What shocked me in both books were the examples, case after case, every one well-documented, wherein "tolerance" demands acceptance, and even promotion, of actual beliefs. Simply making allowance for people to hold those beliefs no longer qualifies as tolerance. Here my naiveté became apparent; I always thought "diversity" had to do with disabilities, different ethnicities, etc. Evidently, it has come to mean actively promoting the LBGT—lesbian/bisexual/gay/transgender—lifestyle: to be diverse, a company must fly the rainbow on gay pride day and sponsor drag queen events. Brown lists many businesses, banks, and corporations in America—and I guarantee that you do business with at least one, probably several of these, every day—who actively and purposefully pursue "diversity" in these ways. Carson, too, cites numerous examples of the new tolerance. One such instance was that of an adjunct university professor who engaged students on campus at a table representing Students for Justice in Palestine. The professor disagreed with the students' claims that the Israelis treat Palestinians just like Hitler treated Jews. The discussion grew heated (but not violent), and the professor was suspended in spite of his excellent teaching record. His offense: he had argued with students' opinions, and the students—and evidently the university—took that to mean he had insulted and demeaned the students themselves.

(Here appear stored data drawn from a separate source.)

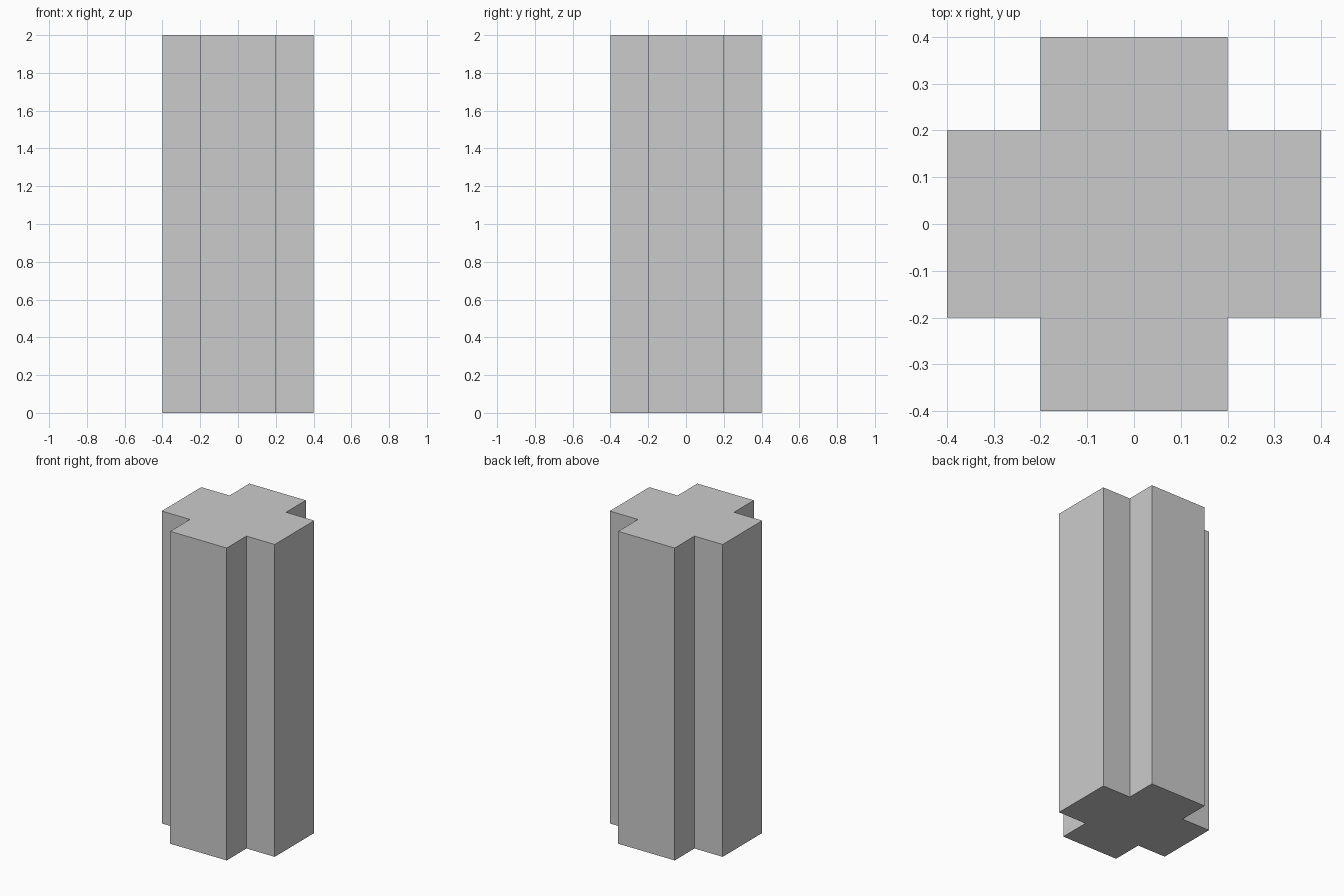
import bpy
import bmesh

if "Cube" in bpy.data.objects:
    bpy.data.objects.remove(bpy.data.objects["Cube"])

HEIGHT = 2.0
OUTER = 0.4   # reach of each arm
INNER = 0.2   # half width of each arm

# Cross-shaped profile: one corner notch turned four times
notch = [(OUTER, -INNER), (OUTER, INNER), (INNER, INNER)]
profile = []
for _ in range(4):
    profile += notch
    notch = [(-y, x) for x, y in notch]

# Column: profile face extruded upwards
bm = bmesh.new()
base = bm.faces.new([bm.verts.new((x, y, 0)) for x, y in profile])
result = bmesh.ops.extrude_face_region(bm, geom=[base], use_keep_orig=True)
top = [v for v in result["geom"] if isinstance(v, bmesh.types.BMVert)]
bmesh.ops.translate(bm, verts=top, vec=(0, 0, HEIGHT))
bmesh.ops.recalc_face_normals(bm, faces=bm.faces)

mesh = bpy.data.meshes.new("cross_column")
bm.to_mesh(mesh)
bm.free()
column = bpy.data.objects.new("cross_column", mesh)
bpy.context.collection.objects.link(column)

Both books describe the history of their subjects. Carson surveys the history of tolerance (tolerance in the old sense) through the centuries, admitting that Christians themselves have sometimes practiced harsh intolerance. He demonstrates, however, that, when that has happened, it has been contrary to what Scripture actually teaches. Western civilization eventually separated church and state, and came to respect an individual's right to his belief. This was a direct result of thinking from a biblical perspective, while the idea of church and state as separate would be completely foreign to a religion such as Islam as it is taught in the Koran. In Brown's historical survey, he chronicles the movement of homosexuality and sexual deviancy in the United States from being unacceptable to being, first, acceptable, then trendy, and now promoted. (Brown describes the day in recent history when 300 LBGT activists were welcomed by the President to the White House expressly to celebrate the progress the movement has made. He tells how Frank Kameny, who has advocated the most extreme forms of sexual perversions and who has described the God of the Bible as a "sinful, homophobic bigot" was singled out by the President with the words, "And we are so proud of you, Frank, and we are grateful to you for your leadership.")
Both books make the point that only biblical Christianity, with its insistence upon right and wrong and truth and falsehood, is not to be tolerated under the new tolerance. The many instances both books provide to back up their points are sobering indeed. From blasts in the media and on social networks over the simple statement of biblical opinions to legal battles against medical personnel refusing to facilitate abortion and photographers refusing to film gay marriages, it is biblical Christians of whom the new tolerance is so intolerant. The new tolerance increasingly denies those holding Bible-based opinions the right to say, "I believe that is wrong,"
Both books also issue a clarion call to the church to be the church in the midst of these cataclysmic shifts in our culture's thinking. Carson reminds us that Christianity is, by definition, a religion built on truth claims. He writes that it is tragic when "many Christians, cowed perhaps by such presentations, are tempted to depict their faith in similarly secular terms. The substance of what the Bible says becomes domesticated. Instead of bearing witness to the gospel, which joyfully announces God's rescue plan and shows how it is intimately tied to the person and work of Jesus Christ, we begin to feel it is more important to show we are nice and compassionate. What is lost, of course, is the simple truth. All of this springs from a widespread cultural intoxication with the new tolerance." If Christians and churches succumb to the culture on these issues, accepting its consensus and refusing to make waves, we do ourselves no favor, we deprive the culture of what only we can give it, and we prove unfaithful to our holy God of truth. As for Brown, he concludes his book (except for the almost 100 pages of source documentation) with these words: "We need to recover scriptural truth in our houses of worship and win the battle of semantics—indeed, the battle for sanity—in the marketplace of ideas. And we need to do all this while walking in genuine love towards GLBT individuals, who will certainly view us as villains out to destroy their lives and steal their rights. Let us persevere through the inevitable vilification and misunderstanding that will be heaped upon us, and let us stand tall and unashamed. History is awaiting our move."
While these two books provide an unsettling view of our nation and its future, Christians who want to be prepared to provide a faithful witness when it is difficult and who are in places of responsibility for preparing others to face the future would do well to read one or both.